> _Task objective_:
Scan the records below for the line containing "BOLT_RING, BOLTS = 0.091, 10" and the line containing "rings = [[bm.verts.new(matrix". Copy both, plus every line between, exactly.

> _Entries shown_:

*-*-*

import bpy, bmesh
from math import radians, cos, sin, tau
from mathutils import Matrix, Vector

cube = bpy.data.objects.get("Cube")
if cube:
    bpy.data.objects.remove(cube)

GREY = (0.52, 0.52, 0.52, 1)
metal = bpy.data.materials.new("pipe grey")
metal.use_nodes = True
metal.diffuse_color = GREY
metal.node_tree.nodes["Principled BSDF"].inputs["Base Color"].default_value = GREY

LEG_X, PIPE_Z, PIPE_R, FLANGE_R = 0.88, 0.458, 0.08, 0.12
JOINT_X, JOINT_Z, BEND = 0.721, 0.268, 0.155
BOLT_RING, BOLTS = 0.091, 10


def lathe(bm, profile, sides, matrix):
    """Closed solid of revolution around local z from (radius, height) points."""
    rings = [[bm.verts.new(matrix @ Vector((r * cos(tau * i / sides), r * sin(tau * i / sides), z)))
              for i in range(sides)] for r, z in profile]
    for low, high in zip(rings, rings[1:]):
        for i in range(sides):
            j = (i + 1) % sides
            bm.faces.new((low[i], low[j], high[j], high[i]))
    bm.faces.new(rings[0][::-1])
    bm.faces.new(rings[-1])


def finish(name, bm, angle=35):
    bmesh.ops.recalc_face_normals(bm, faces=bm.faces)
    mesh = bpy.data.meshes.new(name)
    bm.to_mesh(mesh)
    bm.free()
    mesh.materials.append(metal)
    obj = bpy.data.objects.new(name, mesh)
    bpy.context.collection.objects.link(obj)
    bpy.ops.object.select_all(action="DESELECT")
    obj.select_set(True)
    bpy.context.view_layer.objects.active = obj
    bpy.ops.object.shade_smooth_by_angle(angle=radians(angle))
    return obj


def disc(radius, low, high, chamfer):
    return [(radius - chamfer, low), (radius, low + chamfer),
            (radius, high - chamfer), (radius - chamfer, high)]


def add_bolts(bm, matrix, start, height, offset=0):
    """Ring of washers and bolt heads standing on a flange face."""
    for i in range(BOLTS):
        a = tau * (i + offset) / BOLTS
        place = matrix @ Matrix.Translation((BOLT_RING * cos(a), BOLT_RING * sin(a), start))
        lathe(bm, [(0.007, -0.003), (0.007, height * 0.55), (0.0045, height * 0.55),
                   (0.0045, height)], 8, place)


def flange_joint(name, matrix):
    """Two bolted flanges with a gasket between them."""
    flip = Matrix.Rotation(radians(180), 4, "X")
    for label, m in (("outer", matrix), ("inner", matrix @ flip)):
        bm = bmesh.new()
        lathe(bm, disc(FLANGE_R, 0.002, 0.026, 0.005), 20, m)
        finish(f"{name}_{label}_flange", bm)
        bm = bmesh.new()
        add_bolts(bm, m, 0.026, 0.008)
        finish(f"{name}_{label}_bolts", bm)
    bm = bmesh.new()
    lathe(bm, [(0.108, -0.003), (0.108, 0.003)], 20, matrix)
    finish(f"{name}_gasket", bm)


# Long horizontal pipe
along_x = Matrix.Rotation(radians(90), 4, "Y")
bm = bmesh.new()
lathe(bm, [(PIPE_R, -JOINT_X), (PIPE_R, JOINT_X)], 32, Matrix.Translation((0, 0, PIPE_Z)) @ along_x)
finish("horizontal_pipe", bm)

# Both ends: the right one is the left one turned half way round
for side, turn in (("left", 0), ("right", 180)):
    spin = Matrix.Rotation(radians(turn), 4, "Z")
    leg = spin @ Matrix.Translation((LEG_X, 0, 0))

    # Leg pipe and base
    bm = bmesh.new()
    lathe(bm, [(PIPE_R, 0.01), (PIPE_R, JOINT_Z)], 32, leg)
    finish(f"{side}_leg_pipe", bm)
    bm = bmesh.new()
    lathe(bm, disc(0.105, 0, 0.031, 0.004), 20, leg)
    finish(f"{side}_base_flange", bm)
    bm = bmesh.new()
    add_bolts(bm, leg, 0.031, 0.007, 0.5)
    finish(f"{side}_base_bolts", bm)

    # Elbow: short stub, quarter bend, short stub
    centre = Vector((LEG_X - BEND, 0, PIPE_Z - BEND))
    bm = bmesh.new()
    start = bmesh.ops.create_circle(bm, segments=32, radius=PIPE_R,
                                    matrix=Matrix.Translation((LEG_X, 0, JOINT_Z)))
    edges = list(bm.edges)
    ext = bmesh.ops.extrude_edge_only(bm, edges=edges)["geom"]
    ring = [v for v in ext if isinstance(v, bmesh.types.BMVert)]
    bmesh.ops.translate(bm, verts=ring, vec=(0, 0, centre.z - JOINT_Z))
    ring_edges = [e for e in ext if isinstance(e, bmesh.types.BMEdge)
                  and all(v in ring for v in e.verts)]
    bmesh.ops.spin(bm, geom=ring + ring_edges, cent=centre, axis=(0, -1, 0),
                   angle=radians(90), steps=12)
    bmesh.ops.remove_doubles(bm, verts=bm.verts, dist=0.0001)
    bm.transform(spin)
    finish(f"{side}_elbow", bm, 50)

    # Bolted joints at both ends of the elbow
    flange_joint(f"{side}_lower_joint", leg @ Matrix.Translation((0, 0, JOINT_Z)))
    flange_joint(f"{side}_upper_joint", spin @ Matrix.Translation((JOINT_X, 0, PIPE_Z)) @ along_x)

*-*-*

> _Answer to this problem_:
BOLT_RING, BOLTS = 0.091, 10


def lathe(bm, profile, sides, matrix):
    """Closed solid of revolution around local z from (radius, height) points."""
    rings = [[bm.verts.new(matrix @ Vector((r * cos(tau * i / sides), r * sin(tau * i / sides), z)))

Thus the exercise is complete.